Stored data entries

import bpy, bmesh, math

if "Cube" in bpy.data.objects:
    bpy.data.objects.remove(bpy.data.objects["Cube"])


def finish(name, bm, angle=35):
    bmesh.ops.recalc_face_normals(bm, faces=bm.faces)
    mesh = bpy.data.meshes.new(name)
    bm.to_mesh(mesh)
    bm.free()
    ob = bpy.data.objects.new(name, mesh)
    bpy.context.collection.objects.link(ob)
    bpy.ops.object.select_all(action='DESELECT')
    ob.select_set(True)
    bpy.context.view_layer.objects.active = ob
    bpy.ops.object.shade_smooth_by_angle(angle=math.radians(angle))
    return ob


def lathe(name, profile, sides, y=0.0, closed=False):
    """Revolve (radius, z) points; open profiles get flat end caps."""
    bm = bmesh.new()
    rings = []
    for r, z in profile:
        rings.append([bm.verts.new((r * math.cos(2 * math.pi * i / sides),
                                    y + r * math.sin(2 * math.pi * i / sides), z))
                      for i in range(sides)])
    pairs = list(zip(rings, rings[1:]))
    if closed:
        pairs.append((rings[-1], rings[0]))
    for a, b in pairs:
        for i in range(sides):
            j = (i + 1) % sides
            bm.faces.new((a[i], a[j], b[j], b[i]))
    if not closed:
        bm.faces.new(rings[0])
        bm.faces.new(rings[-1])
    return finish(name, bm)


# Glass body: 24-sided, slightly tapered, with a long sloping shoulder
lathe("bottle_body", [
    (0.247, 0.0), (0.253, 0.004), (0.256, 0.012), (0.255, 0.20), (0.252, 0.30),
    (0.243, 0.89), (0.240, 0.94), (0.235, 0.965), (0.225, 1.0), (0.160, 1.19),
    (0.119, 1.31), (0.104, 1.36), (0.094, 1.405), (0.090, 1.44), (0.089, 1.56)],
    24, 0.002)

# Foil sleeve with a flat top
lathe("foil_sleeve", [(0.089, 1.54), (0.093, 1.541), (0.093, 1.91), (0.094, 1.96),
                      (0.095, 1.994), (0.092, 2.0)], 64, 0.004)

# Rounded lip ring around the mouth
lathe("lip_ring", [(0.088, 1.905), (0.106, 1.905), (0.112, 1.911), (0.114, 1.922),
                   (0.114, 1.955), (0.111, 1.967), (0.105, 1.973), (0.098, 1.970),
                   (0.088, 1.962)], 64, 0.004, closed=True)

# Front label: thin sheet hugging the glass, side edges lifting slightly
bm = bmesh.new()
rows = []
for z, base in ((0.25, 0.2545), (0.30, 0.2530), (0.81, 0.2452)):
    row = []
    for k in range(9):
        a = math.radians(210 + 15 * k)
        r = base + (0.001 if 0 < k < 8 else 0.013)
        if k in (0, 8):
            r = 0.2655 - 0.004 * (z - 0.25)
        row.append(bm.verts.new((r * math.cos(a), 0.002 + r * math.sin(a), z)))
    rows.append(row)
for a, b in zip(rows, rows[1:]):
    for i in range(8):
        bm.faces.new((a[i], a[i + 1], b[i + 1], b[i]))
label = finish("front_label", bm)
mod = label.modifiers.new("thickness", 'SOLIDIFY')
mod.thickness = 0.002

...

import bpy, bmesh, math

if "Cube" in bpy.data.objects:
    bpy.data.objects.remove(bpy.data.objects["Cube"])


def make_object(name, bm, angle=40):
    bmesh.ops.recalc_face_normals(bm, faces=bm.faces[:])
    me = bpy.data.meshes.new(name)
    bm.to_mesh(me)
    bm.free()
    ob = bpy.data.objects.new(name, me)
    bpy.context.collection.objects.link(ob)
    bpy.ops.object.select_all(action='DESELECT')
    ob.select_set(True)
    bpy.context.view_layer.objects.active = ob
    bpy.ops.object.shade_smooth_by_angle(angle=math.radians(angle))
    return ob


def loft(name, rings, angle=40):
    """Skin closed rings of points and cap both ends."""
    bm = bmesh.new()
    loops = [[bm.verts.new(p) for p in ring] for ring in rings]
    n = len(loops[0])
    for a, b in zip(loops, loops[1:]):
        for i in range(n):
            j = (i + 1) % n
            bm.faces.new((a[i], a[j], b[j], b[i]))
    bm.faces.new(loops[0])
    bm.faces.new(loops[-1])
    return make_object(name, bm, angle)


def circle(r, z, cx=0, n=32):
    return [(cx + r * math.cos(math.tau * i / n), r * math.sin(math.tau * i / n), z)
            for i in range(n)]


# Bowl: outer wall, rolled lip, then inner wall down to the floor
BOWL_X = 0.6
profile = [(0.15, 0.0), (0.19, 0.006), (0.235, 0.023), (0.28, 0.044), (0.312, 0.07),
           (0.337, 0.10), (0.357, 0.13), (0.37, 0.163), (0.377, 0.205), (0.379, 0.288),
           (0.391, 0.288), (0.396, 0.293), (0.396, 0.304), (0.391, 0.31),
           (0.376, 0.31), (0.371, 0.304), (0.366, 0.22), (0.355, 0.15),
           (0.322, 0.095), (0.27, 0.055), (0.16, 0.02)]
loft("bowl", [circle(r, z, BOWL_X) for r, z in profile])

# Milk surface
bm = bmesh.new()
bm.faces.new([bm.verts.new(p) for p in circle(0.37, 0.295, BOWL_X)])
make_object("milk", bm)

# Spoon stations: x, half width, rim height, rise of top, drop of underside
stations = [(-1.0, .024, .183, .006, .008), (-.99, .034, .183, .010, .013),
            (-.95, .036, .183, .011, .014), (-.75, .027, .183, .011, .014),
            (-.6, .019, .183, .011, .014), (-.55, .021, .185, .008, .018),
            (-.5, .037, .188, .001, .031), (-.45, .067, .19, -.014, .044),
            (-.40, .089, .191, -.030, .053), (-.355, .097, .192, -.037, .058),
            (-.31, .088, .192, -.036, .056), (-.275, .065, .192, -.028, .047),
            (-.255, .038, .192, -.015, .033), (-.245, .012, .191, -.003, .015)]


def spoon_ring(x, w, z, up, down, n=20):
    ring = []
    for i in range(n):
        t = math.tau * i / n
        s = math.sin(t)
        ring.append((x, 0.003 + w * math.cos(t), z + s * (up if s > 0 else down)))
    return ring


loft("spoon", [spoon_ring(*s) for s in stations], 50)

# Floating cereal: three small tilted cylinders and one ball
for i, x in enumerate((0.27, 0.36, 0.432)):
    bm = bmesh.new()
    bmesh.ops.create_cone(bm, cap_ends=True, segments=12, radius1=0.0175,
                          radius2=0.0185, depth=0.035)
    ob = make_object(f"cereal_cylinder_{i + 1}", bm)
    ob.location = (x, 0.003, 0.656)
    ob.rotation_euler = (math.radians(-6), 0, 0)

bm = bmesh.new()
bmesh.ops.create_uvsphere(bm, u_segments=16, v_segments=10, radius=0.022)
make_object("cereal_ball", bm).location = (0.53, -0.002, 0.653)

Activity: Go through the entries. Report every line that contains the word "pairs".

Exercise response:
    pairs = list(zip(rings, rings[1:]))
        pairs.append((rings[-1], rings[0]))
    for a, b in pairs:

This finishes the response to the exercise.